* **Exercise description**
Extract the full set of records that follows, word for word.

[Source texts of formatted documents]

----

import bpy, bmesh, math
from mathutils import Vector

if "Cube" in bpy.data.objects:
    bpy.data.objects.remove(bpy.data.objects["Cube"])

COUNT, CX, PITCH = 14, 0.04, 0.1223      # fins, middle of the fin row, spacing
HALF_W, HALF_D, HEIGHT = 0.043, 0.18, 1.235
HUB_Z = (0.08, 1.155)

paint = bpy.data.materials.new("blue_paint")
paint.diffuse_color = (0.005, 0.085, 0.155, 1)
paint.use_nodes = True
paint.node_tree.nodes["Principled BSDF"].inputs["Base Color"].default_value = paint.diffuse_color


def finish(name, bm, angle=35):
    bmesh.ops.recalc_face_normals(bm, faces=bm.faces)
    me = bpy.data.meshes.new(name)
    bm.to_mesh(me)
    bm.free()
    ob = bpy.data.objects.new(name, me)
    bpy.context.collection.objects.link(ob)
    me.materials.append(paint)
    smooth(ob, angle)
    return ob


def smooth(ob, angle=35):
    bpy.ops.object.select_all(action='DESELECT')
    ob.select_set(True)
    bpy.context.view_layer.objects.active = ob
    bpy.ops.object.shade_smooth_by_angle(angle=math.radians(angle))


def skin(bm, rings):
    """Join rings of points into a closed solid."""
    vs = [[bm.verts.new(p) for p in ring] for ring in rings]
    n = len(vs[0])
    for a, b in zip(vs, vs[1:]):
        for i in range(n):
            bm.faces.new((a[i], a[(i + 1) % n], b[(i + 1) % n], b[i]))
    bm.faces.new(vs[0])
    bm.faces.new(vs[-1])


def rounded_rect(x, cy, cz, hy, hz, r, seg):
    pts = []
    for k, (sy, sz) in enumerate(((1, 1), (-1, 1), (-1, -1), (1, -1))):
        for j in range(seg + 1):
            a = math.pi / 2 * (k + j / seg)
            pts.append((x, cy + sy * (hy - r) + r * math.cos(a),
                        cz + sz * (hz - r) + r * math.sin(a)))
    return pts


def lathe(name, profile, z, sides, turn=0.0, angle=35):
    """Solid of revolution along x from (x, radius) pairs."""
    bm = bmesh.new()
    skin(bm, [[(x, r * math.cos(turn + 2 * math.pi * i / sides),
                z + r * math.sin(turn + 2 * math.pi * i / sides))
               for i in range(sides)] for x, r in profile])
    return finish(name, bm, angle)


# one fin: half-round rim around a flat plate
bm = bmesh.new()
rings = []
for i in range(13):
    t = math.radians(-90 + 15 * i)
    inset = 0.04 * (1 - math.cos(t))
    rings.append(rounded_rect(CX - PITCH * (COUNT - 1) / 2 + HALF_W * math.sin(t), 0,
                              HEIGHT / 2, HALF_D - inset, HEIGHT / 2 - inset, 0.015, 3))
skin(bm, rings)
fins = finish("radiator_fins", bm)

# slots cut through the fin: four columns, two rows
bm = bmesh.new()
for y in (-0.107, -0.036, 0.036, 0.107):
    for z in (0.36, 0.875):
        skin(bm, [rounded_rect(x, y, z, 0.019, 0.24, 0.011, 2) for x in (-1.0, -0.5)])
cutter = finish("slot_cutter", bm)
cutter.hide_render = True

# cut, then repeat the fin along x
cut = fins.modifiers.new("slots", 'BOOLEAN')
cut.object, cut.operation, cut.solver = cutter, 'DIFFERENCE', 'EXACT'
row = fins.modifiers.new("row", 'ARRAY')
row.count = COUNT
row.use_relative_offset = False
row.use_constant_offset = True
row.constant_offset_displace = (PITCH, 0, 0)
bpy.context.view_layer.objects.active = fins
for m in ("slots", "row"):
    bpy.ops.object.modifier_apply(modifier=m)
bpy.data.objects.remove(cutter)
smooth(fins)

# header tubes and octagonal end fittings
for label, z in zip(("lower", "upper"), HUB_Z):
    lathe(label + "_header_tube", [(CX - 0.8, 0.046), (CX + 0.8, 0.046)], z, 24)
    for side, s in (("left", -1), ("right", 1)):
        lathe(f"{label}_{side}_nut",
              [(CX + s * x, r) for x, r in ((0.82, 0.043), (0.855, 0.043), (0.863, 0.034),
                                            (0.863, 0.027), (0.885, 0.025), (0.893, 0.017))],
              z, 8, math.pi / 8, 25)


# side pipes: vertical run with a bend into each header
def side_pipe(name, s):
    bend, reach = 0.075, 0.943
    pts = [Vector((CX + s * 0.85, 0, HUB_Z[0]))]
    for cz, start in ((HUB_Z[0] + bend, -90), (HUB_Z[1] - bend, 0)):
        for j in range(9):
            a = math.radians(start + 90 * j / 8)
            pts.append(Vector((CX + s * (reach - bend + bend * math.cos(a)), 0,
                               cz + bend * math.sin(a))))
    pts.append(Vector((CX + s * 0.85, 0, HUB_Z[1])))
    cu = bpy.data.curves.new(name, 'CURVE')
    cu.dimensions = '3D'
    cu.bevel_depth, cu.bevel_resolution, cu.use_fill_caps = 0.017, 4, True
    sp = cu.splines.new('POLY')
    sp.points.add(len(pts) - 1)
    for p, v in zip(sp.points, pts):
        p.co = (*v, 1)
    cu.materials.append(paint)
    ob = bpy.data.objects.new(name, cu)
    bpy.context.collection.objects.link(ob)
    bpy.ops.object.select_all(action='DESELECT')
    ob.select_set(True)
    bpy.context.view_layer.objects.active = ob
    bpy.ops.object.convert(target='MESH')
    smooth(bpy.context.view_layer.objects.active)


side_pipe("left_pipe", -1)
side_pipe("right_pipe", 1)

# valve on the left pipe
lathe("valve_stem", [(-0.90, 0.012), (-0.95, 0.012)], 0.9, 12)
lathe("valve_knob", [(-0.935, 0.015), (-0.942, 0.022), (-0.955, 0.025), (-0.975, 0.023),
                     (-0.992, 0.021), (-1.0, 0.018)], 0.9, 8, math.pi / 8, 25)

----

* **Response for this exercise**
import bpy, bmesh, math
from mathutils import Vector

if "Cube" in bpy.data.objects:
    bpy.data.objects.remove(bpy.data.objects["Cube"])

COUNT, CX, PITCH = 14, 0.04, 0.1223      # fins, middle of the fin row, spacing
HALF_W, HALF_D, HEIGHT = 0.043, 0.18, 1.235
HUB_Z = (0.08, 1.155)

paint = bpy.data.materials.new("blue_paint")
paint.diffuse_color = (0.005, 0.085, 0.155, 1)
paint.use_nodes = True
paint.node_tree.nodes["Principled BSDF"].inputs["Base Color"].default_value = paint.diffuse_color


def finish(name, bm, angle=35):
    bmesh.ops.recalc_face_normals(bm, faces=bm.faces)
    me = bpy.data.meshes.new(name)
    bm.to_mesh(me)
    bm.free()
    ob = bpy.data.objects.new(name, me)
    bpy.context.collection.objects.link(ob)
    me.materials.append(paint)
    smooth(ob, angle)
    return ob


def smooth(ob, angle=35):
    bpy.ops.object.select_all(action='DESELECT')
    ob.select_set(True)
    bpy.context.view_layer.objects.active = ob
    bpy.ops.object.shade_smooth_by_angle(angle=math.radians(angle))


def skin(bm, rings):
    """Join rings of points into a closed solid."""
    vs = [[bm.verts.new(p) for p in ring] for ring in rings]
    n = len(vs[0])
    for a, b in zip(vs, vs[1:]):
        for i in range(n):
            bm.faces.new((a[i], a[(i + 1) % n], b[(i + 1) % n], b[i]))
    bm.faces.new(vs[0])
    bm.faces.new(vs[-1])


def rounded_rect(x, cy, cz, hy, hz, r, seg):
    pts = []
    for k, (sy, sz) in enumerate(((1, 1), (-1, 1), (-1, -1), (1, -1))):
        for j in range(seg + 1):
            a = math.pi / 2 * (k + j / seg)
            pts.append((x, cy + sy * (hy - r) + r * math.cos(a),
                        cz + sz * (hz - r) + r * math.sin(a)))
    return pts


def lathe(name, profile, z, sides, turn=0.0, angle=35):
    """Solid of revolution along x from (x, radius) pairs."""
    bm = bmesh.new()
    skin(bm, [[(x, r * math.cos(turn + 2 * math.pi * i / sides),
                z + r * math.sin(turn + 2 * math.pi * i / sides))
               for i in range(sides)] for x, r in profile])
    return finish(name, bm, angle)


# one fin: half-round rim around a flat plate
bm = bmesh.new()
rings = []
for i in range(13):
    t = math.radians(-90 + 15 * i)
    inset = 0.04 * (1 - math.cos(t))
    rings.append(rounded_rect(CX - PITCH * (COUNT - 1) / 2 + HALF_W * math.sin(t), 0,
                              HEIGHT / 2, HALF_D - inset, HEIGHT / 2 - inset, 0.015, 3))
skin(bm, rings)
fins = finish("radiator_fins", bm)

# slots cut through the fin: four columns, two rows
bm = bmesh.new()
for y in (-0.107, -0.036, 0.036, 0.107):
    for z in (0.36, 0.875):
        skin(bm, [rounded_rect(x, y, z, 0.019, 0.24, 0.011, 2) for x in (-1.0, -0.5)])
cutter = finish("slot_cutter", bm)
cutter.hide_render = True

# cut, then repeat the fin along x
cut = fins.modifiers.new("slots", 'BOOLEAN')
cut.object, cut.operation, cut.solver = cutter, 'DIFFERENCE', 'EXACT'
row = fins.modifiers.new("row", 'ARRAY')
row.count = COUNT
row.use_relative_offset = False
row.use_constant_offset = True
row.constant_offset_displace = (PITCH, 0, 0)
bpy.context.view_layer.objects.active = fins
for m in ("slots", "row"):
    bpy.ops.object.modifier_apply(modifier=m)
bpy.data.objects.remove(cutter)
smooth(fins)

# header tubes and octagonal end fittings
for label, z in zip(("lower", "upper"), HUB_Z):
    lathe(label + "_header_tube", [(CX - 0.8, 0.046), (CX + 0.8, 0.046)], z, 24)
    for side, s in (("left", -1), ("right", 1)):
        lathe(f"{label}_{side}_nut",
              [(CX + s * x, r) for x, r in ((0.82, 0.043), (0.855, 0.043), (0.863, 0.034),
                                            (0.863, 0.027), (0.885, 0.025), (0.893, 0.017))],
              z, 8, math.pi / 8, 25)


# side pipes: vertical run with a bend into each header
def side_pipe(name, s):
    bend, reach = 0.075, 0.943
    pts = [Vector((CX + s * 0.85, 0, HUB_Z[0]))]
    for cz, start in ((HUB_Z[0] + bend, -90), (HUB_Z[1] - bend, 0)):
        for j in range(9):
            a = math.radians(start + 90 * j / 8)
            pts.append(Vector((CX + s * (reach - bend + bend * math.cos(a)), 0,
                               cz + bend * math.sin(a))))
    pts.append(Vector((CX + s * 0.85, 0, HUB_Z[1])))
    cu = bpy.data.curves.new(name, 'CURVE')
    cu.dimensions = '3D'
    cu.bevel_depth, cu.bevel_resolution, cu.use_fill_caps = 0.017, 4, True
    sp = cu.splines.new('POLY')
    sp.points.add(len(pts) - 1)
    for p, v in zip(sp.points, pts):
        p.co = (*v, 1)
    cu.materials.append(paint)
    ob = bpy.data.objects.new(name, cu)
    bpy.context.collection.objects.link(ob)
    bpy.ops.object.select_all(action='DESELECT')
    ob.select_set(True)
    bpy.context.view_layer.objects.active = ob
    bpy.ops.object.convert(target='MESH')
    smooth(bpy.context.view_layer.objects.active)


side_pipe("left_pipe", -1)
side_pipe("right_pipe", 1)

# valve on the left pipe
lathe("valve_stem", [(-0.90, 0.012), (-0.95, 0.012)], 0.9, 12)
lathe("valve_knob", [(-0.935, 0.015), (-0.942, 0.022), (-0.955, 0.025), (-0.975, 0.023),
                     (-0.992, 0.021), (-1.0, 0.018)], 0.9, 8, math.pi / 8, 25)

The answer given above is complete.